Understandably, Eastwood skirts unravelling the subtleties of binding in at the scrum or the filigree variances between ruck and mall, opting to shoot rugby as a form of everysport. Although, you can feel his granite-grin at Pienaar’s blunt tactic for bringing down New Zealand’s super-human winger, Jonah Lomu, a primal collision of Usain Bolt and the Terminator: “Just hold on — help will come!” “They are a special breed of cat,” the director himself noted, applauding the lack of girlie helmet, pads and extended knickers. Keeping his camera knee-high, or at grass-level in the heated cauldron of the scrum, he gives it a familiar fervour, chopping between scrabbles of hectic play, intransient scoreboards and unconvincing crowd shots. It’s a better fit to movies than soccer’s whirligig intricacies, but anyone ignorant of the game will come out convinced it simply involves thick-bodied hulks crashing into one another while elfin on-lookers just aim to kick the ball between the posts. The great final versus the Kiwis’ invincible (and ironically nicknamed) All Blacks, where Mandela’s dream is met with a dramatic last-gasp triumph, was in truth a tight, ingloriously defensive saga without a try to its name. Not that that stops Eastwood wringing every inspirational sentiment he can out of it.

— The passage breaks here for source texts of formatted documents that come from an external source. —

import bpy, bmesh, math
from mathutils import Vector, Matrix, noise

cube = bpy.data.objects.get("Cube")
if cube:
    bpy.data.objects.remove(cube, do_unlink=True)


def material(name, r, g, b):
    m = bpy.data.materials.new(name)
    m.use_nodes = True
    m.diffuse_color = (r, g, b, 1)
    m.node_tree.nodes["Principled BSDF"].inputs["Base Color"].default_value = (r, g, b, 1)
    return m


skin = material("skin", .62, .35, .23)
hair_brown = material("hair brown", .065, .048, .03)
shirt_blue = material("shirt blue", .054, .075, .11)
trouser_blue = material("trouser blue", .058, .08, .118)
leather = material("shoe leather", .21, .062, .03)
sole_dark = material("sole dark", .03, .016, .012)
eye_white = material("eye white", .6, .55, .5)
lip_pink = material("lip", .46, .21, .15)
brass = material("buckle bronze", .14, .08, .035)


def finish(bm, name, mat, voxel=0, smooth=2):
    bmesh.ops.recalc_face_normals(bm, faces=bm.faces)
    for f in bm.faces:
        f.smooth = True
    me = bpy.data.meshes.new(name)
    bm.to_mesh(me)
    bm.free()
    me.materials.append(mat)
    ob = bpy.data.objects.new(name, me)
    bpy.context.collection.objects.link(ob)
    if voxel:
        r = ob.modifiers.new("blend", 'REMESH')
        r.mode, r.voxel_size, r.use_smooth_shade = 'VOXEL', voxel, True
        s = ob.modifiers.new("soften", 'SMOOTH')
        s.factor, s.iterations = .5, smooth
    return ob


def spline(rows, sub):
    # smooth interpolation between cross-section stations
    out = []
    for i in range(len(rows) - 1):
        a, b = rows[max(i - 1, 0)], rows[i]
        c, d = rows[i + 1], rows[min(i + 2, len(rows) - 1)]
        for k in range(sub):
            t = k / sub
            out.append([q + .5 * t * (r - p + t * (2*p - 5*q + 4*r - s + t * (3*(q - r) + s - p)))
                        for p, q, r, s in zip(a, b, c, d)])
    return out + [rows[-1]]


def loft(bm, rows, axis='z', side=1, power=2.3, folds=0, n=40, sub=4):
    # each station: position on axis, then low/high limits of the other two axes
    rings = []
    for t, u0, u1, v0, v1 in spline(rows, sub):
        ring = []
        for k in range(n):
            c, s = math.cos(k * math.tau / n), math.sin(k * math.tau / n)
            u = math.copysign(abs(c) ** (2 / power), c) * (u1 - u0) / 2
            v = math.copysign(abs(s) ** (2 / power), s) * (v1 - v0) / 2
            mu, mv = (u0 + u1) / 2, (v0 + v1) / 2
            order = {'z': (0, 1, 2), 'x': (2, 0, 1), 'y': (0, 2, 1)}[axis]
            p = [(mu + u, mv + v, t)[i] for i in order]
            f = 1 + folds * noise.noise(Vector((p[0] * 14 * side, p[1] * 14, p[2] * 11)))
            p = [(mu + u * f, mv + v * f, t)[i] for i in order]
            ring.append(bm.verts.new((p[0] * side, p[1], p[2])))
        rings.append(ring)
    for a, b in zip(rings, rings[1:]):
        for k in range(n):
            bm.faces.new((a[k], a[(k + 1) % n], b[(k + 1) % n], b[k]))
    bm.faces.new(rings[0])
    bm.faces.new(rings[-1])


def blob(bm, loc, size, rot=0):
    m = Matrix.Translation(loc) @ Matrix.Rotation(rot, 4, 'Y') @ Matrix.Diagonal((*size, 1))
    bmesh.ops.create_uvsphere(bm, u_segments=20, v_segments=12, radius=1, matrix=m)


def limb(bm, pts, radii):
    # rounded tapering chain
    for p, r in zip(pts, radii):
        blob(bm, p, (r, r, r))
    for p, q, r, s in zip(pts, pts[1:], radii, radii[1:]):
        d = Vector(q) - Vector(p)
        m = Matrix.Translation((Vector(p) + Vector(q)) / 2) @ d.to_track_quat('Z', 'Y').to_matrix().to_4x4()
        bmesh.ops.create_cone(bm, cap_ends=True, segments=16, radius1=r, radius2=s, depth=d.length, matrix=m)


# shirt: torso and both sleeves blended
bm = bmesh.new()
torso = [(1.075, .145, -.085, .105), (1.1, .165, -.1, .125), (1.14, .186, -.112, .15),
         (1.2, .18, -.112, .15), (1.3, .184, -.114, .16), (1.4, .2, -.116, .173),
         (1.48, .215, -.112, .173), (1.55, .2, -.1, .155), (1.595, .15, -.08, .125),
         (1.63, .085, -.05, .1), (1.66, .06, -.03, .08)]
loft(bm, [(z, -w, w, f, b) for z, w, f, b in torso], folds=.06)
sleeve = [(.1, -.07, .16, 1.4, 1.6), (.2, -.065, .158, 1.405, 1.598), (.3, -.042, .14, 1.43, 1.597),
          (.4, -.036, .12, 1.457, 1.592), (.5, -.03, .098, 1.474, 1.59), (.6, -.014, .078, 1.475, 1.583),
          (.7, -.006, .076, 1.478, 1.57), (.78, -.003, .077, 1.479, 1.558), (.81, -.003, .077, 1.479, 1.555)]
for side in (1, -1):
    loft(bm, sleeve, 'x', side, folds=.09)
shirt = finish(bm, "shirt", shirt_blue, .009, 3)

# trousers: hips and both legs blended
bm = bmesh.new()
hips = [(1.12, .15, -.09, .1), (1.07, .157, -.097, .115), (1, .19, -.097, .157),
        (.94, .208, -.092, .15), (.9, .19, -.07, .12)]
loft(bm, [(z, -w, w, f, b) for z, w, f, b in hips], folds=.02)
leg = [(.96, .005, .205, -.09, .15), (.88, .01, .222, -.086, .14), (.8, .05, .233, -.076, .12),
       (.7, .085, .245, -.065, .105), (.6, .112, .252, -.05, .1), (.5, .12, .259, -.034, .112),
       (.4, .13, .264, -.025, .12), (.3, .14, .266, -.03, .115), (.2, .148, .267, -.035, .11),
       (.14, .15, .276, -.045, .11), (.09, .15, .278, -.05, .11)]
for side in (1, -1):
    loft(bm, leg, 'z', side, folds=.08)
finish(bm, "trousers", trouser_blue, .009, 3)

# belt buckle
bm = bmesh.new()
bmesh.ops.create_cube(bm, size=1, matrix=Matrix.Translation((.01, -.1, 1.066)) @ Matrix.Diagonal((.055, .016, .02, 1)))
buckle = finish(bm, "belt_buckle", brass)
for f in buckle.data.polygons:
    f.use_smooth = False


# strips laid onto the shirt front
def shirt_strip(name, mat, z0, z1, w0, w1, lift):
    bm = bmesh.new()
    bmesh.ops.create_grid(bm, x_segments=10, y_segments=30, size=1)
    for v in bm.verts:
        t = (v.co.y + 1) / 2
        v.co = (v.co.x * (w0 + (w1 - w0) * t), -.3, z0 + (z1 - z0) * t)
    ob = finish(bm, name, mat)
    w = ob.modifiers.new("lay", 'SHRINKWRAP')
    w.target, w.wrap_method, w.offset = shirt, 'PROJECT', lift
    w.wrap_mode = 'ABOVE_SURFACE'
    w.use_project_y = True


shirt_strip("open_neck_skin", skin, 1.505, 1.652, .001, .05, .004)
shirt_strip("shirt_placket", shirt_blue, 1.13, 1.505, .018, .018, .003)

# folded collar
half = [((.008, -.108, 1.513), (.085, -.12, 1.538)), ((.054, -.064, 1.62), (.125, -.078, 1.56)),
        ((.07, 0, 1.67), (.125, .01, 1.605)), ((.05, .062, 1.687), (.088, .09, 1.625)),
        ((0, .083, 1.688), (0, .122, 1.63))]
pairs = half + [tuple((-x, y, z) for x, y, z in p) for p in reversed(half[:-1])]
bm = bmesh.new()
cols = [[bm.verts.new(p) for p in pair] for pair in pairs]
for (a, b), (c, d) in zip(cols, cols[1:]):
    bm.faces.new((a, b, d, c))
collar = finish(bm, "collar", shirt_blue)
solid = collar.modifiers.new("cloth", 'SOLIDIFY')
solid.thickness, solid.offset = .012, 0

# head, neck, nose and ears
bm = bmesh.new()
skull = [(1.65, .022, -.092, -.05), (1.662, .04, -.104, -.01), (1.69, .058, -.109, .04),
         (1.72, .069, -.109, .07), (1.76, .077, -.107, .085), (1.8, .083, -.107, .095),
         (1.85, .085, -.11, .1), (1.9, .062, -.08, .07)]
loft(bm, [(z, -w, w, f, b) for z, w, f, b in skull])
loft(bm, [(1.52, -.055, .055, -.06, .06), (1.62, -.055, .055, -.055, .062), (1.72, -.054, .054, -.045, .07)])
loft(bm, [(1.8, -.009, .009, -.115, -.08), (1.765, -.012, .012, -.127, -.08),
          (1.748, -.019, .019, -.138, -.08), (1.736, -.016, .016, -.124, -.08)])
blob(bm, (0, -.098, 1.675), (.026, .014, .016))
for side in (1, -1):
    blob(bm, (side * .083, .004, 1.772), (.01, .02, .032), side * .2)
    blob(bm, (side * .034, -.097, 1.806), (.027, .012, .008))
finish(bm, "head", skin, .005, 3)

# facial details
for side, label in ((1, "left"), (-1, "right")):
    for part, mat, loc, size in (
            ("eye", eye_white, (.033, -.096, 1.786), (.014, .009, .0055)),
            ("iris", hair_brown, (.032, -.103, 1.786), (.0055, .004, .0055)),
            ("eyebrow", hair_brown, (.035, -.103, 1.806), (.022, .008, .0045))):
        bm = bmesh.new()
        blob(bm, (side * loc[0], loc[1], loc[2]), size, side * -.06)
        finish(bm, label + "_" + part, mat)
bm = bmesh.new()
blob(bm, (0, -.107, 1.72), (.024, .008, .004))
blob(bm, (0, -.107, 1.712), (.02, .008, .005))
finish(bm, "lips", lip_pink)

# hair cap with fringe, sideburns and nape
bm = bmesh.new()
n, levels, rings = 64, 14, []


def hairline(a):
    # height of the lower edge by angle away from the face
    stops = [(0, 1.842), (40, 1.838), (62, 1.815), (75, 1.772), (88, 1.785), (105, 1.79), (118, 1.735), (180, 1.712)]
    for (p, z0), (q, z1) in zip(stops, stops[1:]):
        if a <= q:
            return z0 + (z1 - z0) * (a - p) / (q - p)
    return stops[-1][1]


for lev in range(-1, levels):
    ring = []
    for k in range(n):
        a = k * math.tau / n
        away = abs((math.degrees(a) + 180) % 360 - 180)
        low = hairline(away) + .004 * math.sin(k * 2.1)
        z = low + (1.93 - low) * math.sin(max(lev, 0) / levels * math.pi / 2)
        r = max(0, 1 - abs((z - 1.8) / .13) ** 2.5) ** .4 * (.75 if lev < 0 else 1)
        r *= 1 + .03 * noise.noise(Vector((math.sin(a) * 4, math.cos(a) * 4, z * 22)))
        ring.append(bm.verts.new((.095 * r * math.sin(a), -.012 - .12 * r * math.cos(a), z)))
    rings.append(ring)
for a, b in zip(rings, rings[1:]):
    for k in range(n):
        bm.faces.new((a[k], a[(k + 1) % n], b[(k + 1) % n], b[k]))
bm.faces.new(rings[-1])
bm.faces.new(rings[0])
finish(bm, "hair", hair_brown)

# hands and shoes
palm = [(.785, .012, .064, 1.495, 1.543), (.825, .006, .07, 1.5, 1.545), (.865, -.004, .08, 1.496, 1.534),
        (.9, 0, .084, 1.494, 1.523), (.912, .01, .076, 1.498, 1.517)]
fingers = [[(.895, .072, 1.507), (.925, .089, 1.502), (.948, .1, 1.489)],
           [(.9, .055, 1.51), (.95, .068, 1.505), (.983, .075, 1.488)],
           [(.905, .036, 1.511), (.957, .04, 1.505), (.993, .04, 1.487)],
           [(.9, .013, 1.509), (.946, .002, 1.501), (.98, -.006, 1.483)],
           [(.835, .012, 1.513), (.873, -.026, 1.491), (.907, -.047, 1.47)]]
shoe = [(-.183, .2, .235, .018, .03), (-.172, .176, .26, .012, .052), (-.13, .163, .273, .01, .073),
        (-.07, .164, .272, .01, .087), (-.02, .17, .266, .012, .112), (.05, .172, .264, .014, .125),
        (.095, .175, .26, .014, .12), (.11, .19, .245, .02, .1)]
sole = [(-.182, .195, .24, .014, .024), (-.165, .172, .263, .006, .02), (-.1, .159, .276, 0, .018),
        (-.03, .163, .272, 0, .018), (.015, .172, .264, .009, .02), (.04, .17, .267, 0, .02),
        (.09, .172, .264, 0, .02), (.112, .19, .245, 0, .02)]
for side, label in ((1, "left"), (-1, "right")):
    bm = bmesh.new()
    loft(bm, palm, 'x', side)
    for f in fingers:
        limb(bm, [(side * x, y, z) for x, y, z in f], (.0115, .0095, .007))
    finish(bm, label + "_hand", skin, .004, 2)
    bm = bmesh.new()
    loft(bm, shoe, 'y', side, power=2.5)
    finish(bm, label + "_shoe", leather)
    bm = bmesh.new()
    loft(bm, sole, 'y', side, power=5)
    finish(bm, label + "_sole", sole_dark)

Eastwood hits all the right notes in exactly the right order, but its his least personal film for a while.